“Fruit”, I hear you say? Yes, that’s right. Despite the name (and common opinion) coconuts are actually the fruit of the coco palm.
Coconuts come from one of the world’s most versatile trees, with virtually all parts being useful. The leaves are used for making fans, baskets and thatch. The husk fibre is great for mats, stuffing and rope. Coconut timber is highly regarded for its fine grain and high-polish finish. The nutshells make great containers, and even the root can be chewed as a narcotic.
And of course you caneat (and drink) from it, too.

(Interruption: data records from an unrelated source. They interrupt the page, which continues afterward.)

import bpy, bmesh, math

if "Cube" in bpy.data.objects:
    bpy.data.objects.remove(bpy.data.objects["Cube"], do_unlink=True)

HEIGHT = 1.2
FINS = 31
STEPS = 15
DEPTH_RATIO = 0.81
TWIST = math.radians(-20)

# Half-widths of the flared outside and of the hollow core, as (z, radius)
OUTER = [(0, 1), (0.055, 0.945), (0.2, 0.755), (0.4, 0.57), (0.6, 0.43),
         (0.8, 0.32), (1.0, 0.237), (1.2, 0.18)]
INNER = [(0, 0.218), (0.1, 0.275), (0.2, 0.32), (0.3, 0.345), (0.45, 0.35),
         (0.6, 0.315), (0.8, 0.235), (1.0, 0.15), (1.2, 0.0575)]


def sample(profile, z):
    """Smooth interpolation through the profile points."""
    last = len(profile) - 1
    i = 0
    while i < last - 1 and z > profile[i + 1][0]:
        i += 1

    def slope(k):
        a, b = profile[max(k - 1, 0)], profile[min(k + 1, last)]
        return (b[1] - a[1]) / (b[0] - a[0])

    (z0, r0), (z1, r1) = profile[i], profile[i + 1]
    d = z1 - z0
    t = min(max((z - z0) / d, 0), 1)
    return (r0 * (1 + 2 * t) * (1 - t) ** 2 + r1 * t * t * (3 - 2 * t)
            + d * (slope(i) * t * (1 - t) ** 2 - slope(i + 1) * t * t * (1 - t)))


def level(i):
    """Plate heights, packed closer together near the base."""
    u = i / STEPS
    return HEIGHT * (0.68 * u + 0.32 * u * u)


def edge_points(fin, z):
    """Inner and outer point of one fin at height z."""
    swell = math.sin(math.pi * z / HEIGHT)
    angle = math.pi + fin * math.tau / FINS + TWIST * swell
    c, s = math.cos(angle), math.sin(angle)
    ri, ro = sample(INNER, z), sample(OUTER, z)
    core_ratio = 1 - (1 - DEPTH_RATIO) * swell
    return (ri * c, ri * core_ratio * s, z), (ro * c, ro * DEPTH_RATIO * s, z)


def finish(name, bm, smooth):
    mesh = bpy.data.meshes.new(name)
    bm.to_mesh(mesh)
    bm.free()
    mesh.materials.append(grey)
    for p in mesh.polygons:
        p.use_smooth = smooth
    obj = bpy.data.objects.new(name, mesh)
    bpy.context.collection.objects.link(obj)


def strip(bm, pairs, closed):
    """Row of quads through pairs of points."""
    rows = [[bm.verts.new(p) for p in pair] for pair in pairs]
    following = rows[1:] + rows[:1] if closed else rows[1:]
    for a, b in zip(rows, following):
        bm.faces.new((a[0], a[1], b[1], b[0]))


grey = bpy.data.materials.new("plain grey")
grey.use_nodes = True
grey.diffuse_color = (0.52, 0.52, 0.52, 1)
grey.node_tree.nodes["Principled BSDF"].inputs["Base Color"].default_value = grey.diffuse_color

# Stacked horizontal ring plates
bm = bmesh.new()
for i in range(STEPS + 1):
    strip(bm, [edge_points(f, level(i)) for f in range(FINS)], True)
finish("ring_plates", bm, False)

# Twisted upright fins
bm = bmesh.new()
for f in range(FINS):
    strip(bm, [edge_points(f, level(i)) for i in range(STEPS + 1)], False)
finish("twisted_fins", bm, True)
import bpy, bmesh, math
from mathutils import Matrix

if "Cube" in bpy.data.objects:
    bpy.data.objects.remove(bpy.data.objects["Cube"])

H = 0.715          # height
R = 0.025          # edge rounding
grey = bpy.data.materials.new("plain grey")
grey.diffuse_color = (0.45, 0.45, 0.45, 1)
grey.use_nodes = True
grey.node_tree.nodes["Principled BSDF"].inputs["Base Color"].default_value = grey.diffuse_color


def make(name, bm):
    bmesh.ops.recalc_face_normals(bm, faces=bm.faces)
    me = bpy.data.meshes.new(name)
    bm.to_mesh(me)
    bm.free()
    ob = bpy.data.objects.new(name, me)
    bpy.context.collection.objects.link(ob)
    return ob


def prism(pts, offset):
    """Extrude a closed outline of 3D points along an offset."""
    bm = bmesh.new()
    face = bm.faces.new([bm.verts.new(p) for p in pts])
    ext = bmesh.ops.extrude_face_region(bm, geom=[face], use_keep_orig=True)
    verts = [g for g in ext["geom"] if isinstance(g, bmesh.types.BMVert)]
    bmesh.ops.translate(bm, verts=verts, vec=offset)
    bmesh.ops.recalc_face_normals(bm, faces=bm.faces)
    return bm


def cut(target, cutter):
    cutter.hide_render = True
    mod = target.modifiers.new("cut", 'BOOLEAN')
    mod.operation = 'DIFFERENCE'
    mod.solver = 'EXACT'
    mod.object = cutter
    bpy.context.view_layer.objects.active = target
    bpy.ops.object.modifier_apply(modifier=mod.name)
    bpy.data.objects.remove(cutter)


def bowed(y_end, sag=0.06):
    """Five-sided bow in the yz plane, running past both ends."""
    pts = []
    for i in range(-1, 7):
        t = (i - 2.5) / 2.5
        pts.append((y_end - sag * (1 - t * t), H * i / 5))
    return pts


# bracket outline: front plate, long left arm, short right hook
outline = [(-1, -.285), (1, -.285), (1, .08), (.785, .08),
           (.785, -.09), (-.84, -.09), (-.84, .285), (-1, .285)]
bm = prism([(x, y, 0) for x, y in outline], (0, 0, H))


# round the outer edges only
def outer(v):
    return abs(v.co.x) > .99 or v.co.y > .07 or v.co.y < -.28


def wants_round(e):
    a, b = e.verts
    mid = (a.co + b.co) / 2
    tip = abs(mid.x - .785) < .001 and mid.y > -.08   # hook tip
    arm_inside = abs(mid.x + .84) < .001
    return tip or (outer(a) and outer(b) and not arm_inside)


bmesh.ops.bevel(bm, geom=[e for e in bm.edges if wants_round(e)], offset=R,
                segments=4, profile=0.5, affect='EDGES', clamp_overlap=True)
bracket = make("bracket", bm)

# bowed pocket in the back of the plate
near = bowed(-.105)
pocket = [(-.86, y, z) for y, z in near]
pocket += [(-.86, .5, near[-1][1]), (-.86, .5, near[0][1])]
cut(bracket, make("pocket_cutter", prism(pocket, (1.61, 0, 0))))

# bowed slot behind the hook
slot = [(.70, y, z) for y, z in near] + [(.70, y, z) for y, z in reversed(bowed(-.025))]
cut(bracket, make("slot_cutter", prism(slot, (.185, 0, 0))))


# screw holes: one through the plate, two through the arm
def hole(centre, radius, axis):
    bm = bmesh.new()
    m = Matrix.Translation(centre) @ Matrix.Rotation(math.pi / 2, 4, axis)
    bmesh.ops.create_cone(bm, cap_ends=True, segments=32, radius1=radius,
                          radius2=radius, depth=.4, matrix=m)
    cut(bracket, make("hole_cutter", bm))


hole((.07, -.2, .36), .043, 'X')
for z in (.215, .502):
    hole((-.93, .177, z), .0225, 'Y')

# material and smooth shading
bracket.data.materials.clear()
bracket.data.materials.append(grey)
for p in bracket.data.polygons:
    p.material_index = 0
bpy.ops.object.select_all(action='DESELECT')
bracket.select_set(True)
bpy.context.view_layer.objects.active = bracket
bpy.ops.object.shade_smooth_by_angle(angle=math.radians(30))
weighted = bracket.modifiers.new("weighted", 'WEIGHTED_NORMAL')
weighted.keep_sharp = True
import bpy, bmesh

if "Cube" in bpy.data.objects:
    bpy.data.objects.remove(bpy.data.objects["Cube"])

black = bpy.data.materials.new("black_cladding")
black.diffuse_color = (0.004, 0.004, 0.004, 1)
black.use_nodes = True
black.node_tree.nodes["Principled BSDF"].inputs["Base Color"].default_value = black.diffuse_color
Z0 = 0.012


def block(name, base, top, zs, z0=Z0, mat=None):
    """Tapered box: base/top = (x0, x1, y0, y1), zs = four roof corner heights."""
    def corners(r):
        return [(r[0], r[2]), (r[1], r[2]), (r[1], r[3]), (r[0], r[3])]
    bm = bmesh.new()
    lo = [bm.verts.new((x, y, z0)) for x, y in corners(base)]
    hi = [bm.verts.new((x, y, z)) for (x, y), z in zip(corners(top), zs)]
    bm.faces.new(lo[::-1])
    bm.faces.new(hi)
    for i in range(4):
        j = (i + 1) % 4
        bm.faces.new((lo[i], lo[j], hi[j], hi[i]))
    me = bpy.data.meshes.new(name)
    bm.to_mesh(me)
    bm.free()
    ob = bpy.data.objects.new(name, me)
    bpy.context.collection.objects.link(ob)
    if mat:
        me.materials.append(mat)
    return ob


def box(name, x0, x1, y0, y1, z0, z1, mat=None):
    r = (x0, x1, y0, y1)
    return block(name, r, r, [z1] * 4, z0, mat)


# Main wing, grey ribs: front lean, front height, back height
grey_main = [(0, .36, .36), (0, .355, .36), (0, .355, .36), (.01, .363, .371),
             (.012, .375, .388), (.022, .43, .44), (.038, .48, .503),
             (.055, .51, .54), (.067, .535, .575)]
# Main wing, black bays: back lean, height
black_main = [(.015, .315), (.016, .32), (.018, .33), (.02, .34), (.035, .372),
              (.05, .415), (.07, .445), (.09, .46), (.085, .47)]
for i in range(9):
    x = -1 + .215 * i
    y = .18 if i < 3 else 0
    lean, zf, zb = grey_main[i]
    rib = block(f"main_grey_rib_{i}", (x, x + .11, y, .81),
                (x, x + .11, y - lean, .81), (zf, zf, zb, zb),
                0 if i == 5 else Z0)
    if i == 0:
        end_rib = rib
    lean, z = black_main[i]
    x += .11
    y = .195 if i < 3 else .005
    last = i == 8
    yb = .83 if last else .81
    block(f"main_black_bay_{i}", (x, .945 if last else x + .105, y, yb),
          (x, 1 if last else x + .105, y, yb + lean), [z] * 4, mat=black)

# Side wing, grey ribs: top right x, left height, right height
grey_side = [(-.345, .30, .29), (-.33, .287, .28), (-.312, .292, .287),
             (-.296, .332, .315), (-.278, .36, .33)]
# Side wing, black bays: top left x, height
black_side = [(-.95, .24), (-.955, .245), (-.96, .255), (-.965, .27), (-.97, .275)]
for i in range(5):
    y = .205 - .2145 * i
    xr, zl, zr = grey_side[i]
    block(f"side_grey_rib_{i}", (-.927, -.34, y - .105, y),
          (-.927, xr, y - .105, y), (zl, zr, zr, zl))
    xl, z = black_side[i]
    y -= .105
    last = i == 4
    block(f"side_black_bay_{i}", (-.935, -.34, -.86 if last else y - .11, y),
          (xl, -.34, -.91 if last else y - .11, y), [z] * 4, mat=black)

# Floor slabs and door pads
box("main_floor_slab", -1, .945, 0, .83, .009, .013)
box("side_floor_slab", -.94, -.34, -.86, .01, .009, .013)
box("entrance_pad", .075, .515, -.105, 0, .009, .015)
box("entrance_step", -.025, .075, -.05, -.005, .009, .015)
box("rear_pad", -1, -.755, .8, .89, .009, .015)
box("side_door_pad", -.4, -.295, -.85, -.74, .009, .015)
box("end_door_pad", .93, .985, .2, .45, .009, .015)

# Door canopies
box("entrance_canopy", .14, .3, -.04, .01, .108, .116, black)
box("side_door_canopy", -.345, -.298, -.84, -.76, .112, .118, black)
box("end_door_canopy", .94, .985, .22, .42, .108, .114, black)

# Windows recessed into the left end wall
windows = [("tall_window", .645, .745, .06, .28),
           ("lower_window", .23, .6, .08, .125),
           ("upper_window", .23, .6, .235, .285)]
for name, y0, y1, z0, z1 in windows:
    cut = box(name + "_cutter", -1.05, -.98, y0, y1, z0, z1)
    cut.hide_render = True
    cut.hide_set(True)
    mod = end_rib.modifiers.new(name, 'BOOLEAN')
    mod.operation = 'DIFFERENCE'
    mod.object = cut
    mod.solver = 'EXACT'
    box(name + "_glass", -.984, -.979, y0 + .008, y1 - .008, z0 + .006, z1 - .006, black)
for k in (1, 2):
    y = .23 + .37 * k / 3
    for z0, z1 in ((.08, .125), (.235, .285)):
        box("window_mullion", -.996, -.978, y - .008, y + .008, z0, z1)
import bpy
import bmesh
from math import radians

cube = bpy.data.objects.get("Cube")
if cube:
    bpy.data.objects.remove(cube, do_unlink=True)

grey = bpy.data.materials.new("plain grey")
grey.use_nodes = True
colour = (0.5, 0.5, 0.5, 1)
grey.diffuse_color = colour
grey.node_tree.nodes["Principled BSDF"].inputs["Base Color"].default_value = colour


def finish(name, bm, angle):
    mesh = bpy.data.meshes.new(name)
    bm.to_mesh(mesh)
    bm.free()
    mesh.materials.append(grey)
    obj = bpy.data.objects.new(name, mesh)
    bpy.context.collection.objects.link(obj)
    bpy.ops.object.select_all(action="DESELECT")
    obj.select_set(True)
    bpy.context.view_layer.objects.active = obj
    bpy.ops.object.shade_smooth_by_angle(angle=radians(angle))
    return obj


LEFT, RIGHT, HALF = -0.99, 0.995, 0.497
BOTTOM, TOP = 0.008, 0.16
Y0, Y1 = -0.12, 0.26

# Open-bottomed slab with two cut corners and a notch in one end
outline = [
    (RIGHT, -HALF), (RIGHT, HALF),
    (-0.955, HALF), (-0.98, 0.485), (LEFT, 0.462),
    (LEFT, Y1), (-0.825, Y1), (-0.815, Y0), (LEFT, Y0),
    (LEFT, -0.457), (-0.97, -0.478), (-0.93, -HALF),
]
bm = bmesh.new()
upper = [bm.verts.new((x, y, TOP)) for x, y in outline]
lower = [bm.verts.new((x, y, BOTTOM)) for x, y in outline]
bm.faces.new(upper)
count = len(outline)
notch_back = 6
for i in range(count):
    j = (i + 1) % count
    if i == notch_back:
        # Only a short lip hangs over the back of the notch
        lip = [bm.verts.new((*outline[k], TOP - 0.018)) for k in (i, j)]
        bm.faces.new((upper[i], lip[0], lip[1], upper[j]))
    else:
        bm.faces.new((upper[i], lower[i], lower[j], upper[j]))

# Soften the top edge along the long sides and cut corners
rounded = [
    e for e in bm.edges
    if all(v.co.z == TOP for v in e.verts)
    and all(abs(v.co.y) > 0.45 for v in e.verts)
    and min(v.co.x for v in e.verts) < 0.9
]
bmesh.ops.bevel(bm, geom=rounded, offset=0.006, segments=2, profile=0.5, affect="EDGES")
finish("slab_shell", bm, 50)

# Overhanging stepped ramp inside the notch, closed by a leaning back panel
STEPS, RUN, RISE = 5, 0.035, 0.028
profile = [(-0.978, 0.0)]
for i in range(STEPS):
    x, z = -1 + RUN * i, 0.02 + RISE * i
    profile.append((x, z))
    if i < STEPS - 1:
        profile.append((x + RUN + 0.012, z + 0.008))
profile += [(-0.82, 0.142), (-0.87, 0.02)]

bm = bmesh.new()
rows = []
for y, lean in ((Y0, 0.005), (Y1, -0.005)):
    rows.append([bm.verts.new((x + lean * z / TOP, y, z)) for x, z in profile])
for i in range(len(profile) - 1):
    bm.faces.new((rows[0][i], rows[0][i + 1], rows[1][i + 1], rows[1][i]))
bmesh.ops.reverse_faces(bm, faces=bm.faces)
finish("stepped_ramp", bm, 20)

The edible parts of the coconut are well known for their great taste and nutritious benefits. The flesh from a coconut can be eaten either ripe or unripe, raw or cooked, and is a staple food in the tropics.
Coconut milk is commonly imbibed the world over, but is not the only part of the coconut that may be drunk. The sweet liquid from the flower buds can be made into an alcoholic beverage called arrack, and can also be boiled down to produce palm sugar.
Then there is the oil. Coconut oil is typically extracted from the dried flesh of harvested coconuts. The traditional method of extracting the oil is pounding the copra (dried coconut flesh) with a mortar and pestle. (Coconut oil may have been the first vegetable oil in history to be utilized by man.)
A greater yield can now be achieved through mechanical extraction, but the method remains essentially the same.
Coconut trees are prolific manufacturers. A healthy tree can commonly yield 200 nuts per year. This quantity of nuts can produce 18 kg of oil, along with 34 kg of coconut milk and 14 kg of flour. Residue from the extraction process is highly regarded as a meal for livestock.
The long-term future of coconut products and their availability seems bright. Good news indeed for the growing numbers of people re-discovering coconuts as the healthier alternative to vegetable-based unsaturated oils.